BEGIN Dataset excerpts
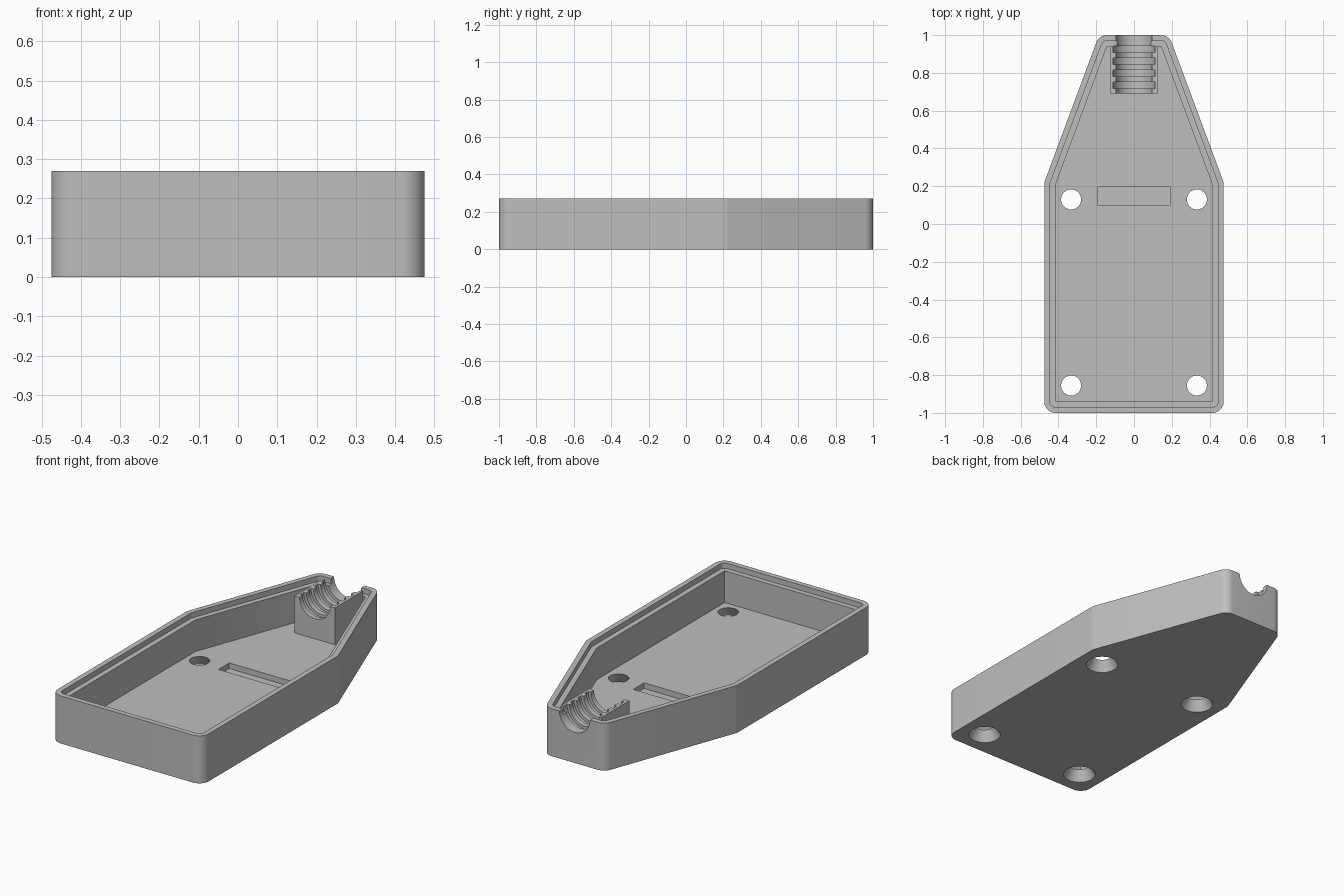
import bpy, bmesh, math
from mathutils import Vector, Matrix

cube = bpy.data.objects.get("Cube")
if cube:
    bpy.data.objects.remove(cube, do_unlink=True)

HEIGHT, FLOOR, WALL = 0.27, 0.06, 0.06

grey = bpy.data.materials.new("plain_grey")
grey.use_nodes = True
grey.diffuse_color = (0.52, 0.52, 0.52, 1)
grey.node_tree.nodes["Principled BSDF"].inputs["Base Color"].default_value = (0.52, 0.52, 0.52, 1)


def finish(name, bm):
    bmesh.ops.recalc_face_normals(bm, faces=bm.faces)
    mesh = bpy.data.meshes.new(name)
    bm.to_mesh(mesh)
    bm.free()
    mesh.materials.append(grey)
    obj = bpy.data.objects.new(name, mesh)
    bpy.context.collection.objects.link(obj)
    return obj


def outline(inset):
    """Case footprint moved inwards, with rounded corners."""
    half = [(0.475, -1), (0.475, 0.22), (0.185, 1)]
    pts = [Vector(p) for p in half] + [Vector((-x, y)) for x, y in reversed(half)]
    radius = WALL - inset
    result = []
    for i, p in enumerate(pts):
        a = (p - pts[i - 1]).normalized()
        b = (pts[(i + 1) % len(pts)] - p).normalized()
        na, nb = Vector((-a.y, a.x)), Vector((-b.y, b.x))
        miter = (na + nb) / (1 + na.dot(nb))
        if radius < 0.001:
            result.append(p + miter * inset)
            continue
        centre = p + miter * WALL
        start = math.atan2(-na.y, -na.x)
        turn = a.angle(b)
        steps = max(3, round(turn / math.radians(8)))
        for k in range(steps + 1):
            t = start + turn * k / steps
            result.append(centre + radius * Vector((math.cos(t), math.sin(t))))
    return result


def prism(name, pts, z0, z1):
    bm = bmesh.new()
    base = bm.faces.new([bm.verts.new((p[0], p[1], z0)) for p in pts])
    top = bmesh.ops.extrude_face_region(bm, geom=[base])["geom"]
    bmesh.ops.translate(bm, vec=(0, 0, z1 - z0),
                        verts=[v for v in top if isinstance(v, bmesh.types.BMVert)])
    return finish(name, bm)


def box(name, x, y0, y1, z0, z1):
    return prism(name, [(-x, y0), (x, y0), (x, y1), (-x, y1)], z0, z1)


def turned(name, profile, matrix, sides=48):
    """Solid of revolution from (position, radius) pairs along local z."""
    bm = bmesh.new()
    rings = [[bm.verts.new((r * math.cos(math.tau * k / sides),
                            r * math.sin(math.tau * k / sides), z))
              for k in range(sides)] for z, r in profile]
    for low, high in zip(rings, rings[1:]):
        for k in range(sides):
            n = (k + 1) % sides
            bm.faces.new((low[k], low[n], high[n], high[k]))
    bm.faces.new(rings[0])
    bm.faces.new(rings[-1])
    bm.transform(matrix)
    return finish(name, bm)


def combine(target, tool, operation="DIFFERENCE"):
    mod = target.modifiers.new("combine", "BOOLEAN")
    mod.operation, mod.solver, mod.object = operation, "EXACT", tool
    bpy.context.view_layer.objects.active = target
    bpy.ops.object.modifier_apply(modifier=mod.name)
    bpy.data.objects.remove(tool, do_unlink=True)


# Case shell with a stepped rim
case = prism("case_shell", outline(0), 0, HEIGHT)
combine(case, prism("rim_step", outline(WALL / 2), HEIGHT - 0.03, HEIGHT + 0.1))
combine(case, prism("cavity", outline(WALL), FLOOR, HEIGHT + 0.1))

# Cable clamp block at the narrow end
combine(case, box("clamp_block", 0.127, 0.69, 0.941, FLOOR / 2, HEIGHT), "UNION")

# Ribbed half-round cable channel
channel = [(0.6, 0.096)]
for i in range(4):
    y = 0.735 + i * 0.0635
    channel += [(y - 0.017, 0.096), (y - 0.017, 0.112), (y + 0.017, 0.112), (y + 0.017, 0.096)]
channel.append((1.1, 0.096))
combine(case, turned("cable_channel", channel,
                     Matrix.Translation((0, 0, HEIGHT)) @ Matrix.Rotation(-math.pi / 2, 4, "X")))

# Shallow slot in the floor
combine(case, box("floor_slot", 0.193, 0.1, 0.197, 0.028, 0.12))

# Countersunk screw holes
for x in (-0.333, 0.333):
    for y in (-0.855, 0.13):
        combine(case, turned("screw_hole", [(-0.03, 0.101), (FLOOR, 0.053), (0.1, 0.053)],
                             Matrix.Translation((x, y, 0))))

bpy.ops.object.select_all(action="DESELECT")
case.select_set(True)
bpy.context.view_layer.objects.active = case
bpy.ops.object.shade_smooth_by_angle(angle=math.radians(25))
END Dataset excerpts
BEGIN Dataset excerpts
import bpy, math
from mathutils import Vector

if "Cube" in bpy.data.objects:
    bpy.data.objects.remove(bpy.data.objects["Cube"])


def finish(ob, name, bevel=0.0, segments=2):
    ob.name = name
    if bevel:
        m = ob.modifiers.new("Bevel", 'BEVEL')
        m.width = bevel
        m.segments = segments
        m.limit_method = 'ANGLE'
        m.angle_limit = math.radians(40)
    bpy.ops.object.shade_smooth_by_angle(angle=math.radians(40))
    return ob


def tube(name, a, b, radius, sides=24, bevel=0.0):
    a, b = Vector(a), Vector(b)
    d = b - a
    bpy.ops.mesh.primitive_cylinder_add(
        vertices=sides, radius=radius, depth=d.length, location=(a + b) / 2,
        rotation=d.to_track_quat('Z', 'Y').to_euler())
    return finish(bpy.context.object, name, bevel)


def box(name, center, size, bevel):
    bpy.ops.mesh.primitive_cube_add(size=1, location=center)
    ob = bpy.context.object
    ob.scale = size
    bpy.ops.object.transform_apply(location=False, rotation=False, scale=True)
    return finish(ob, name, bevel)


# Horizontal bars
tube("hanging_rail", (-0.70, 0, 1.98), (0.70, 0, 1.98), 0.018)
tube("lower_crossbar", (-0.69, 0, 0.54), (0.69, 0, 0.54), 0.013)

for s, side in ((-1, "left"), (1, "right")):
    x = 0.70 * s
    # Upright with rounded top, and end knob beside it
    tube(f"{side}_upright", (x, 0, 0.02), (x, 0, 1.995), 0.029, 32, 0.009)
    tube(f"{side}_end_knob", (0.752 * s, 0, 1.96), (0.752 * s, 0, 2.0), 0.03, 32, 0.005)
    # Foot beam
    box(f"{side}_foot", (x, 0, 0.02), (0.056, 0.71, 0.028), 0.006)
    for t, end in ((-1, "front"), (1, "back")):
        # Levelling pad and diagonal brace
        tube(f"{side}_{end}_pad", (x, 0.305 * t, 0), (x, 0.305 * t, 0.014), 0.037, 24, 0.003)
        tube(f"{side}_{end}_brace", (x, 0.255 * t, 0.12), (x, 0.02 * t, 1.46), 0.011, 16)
END Dataset excerpts
Set down, from the entries above, exactly the lines from the one with "# Cable clamp block at the narrow end" up to and including the one with "bpy.ops.object.shade_smooth_by_angle(angle=math.radians(25))", and no other lines.

# Cable clamp block at the narrow end
combine(case, box("clamp_block", 0.127, 0.69, 0.941, FLOOR / 2, HEIGHT), "UNION")

# Ribbed half-round cable channel
channel = [(0.6, 0.096)]
for i in range(4):
    y = 0.735 + i * 0.0635
    channel += [(y - 0.017, 0.096), (y - 0.017, 0.112), (y + 0.017, 0.112), (y + 0.017, 0.096)]
channel.append((1.1, 0.096))
combine(case, turned("cable_channel", channel,
                     Matrix.Translation((0, 0, HEIGHT)) @ Matrix.Rotation(-math.pi / 2, 4, "X")))

# Shallow slot in the floor
combine(case, box("floor_slot", 0.193, 0.1, 0.197, 0.028, 0.12))

# Countersunk screw holes
for x in (-0.333, 0.333):
    for y in (-0.855, 0.13):
        combine(case, turned("screw_hole", [(-0.03, 0.101), (FLOOR, 0.053), (0.1, 0.053)],
                             Matrix.Translation((x, y, 0))))

bpy.ops.object.select_all(action="DESELECT")
case.select_set(True)
bpy.context.view_layer.objects.active = case
bpy.ops.object.shade_smooth_by_angle(angle=math.radians(25))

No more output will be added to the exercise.